Required action → Look through the material that follows and show every line with the string "layers".

Given entries →

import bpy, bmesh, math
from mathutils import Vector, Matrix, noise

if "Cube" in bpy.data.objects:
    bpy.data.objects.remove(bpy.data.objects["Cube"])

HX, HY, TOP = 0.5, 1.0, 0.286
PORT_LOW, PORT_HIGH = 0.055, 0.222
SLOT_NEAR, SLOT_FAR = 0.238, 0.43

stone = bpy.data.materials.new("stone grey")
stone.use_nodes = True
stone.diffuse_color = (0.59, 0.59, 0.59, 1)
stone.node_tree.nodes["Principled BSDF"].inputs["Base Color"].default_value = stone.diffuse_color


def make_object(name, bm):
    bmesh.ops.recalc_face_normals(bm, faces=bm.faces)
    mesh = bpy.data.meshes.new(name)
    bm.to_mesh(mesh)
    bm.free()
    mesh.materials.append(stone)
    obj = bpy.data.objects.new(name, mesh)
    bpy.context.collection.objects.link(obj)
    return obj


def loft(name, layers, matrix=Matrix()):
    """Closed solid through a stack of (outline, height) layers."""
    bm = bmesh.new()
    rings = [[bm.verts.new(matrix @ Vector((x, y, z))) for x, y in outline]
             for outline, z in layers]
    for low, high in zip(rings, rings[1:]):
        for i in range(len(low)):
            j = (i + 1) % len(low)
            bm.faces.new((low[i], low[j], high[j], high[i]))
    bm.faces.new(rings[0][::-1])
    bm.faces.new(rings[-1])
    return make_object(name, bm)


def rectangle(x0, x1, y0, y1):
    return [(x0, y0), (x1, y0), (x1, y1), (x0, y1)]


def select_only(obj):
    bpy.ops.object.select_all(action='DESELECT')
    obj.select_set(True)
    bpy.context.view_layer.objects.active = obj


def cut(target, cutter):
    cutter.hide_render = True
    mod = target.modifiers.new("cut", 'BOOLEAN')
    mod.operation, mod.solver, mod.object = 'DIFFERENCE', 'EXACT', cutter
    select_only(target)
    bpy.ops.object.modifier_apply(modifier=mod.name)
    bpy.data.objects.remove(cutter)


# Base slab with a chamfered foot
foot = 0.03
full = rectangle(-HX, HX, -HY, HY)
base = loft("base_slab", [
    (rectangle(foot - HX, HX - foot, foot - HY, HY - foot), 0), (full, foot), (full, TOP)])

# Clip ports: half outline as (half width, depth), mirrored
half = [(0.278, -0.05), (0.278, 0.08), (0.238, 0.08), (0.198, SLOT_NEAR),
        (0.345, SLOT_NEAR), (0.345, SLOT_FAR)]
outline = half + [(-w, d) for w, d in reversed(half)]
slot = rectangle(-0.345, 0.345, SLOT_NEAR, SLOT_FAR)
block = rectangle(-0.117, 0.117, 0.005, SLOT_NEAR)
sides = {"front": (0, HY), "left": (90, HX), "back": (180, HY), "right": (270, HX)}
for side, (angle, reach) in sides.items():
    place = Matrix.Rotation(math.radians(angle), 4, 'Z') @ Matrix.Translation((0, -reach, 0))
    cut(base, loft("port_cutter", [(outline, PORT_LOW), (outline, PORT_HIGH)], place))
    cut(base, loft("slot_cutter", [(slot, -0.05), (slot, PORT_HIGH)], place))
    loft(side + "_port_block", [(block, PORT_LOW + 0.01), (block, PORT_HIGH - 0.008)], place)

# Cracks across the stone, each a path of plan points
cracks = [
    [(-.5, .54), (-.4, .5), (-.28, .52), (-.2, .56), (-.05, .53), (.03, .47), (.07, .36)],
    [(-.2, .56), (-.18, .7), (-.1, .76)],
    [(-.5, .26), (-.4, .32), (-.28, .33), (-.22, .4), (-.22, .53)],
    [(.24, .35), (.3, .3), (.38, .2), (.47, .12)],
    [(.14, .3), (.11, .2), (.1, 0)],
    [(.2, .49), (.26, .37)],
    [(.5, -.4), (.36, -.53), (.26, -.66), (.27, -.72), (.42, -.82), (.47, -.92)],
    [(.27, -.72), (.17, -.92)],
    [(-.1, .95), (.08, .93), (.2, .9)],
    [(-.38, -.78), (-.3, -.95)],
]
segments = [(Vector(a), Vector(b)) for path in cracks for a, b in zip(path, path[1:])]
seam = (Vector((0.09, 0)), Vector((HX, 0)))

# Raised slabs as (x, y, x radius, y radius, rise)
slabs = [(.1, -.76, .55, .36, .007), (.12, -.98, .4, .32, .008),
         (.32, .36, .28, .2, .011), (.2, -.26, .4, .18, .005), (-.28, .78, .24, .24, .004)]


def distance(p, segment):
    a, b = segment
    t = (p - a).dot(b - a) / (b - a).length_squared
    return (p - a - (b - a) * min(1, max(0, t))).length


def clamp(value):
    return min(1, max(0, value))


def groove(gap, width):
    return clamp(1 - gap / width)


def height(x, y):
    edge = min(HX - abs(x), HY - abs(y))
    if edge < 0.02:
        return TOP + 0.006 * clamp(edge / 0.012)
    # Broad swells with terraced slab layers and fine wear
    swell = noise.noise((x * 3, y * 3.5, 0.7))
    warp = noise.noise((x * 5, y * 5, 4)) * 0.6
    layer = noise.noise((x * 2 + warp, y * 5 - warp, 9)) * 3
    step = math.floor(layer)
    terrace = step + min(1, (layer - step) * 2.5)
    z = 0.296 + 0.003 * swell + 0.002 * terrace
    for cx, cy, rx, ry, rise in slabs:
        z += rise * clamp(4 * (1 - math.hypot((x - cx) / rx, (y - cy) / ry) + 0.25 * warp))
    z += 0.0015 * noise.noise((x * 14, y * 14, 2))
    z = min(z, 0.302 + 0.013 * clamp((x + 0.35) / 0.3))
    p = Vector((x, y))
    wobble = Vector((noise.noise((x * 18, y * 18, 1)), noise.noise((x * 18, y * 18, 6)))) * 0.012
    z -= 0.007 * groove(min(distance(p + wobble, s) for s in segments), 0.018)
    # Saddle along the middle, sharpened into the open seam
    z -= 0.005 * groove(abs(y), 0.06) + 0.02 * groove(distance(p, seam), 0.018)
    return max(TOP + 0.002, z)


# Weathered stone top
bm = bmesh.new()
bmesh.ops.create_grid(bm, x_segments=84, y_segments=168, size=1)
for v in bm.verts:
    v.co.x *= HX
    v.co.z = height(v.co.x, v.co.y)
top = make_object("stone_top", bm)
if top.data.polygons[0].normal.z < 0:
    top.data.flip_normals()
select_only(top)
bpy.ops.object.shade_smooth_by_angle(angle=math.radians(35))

---

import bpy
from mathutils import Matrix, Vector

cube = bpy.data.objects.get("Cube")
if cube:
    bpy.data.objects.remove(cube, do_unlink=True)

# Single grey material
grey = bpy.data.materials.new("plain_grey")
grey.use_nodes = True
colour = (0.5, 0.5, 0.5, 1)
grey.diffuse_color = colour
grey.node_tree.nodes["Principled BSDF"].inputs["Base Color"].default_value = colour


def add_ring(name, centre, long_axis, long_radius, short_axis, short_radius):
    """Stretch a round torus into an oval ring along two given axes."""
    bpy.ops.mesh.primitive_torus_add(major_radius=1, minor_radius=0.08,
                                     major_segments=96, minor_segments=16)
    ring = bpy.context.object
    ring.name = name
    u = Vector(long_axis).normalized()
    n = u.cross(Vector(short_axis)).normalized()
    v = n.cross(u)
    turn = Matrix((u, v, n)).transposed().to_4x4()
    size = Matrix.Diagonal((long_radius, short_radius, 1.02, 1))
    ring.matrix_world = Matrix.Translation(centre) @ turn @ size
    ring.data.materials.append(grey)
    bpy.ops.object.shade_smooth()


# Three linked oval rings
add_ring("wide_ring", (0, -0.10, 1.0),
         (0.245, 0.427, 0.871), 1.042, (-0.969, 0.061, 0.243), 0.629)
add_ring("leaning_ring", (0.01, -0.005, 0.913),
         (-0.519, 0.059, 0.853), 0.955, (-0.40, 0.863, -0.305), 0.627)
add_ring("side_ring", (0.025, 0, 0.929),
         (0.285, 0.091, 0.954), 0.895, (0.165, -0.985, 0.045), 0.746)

Exercise result →
def loft(name, layers, matrix=Matrix()):
    """Closed solid through a stack of (outline, height) layers."""
             for outline, z in layers]
    # Broad swells with terraced slab layers and fine wear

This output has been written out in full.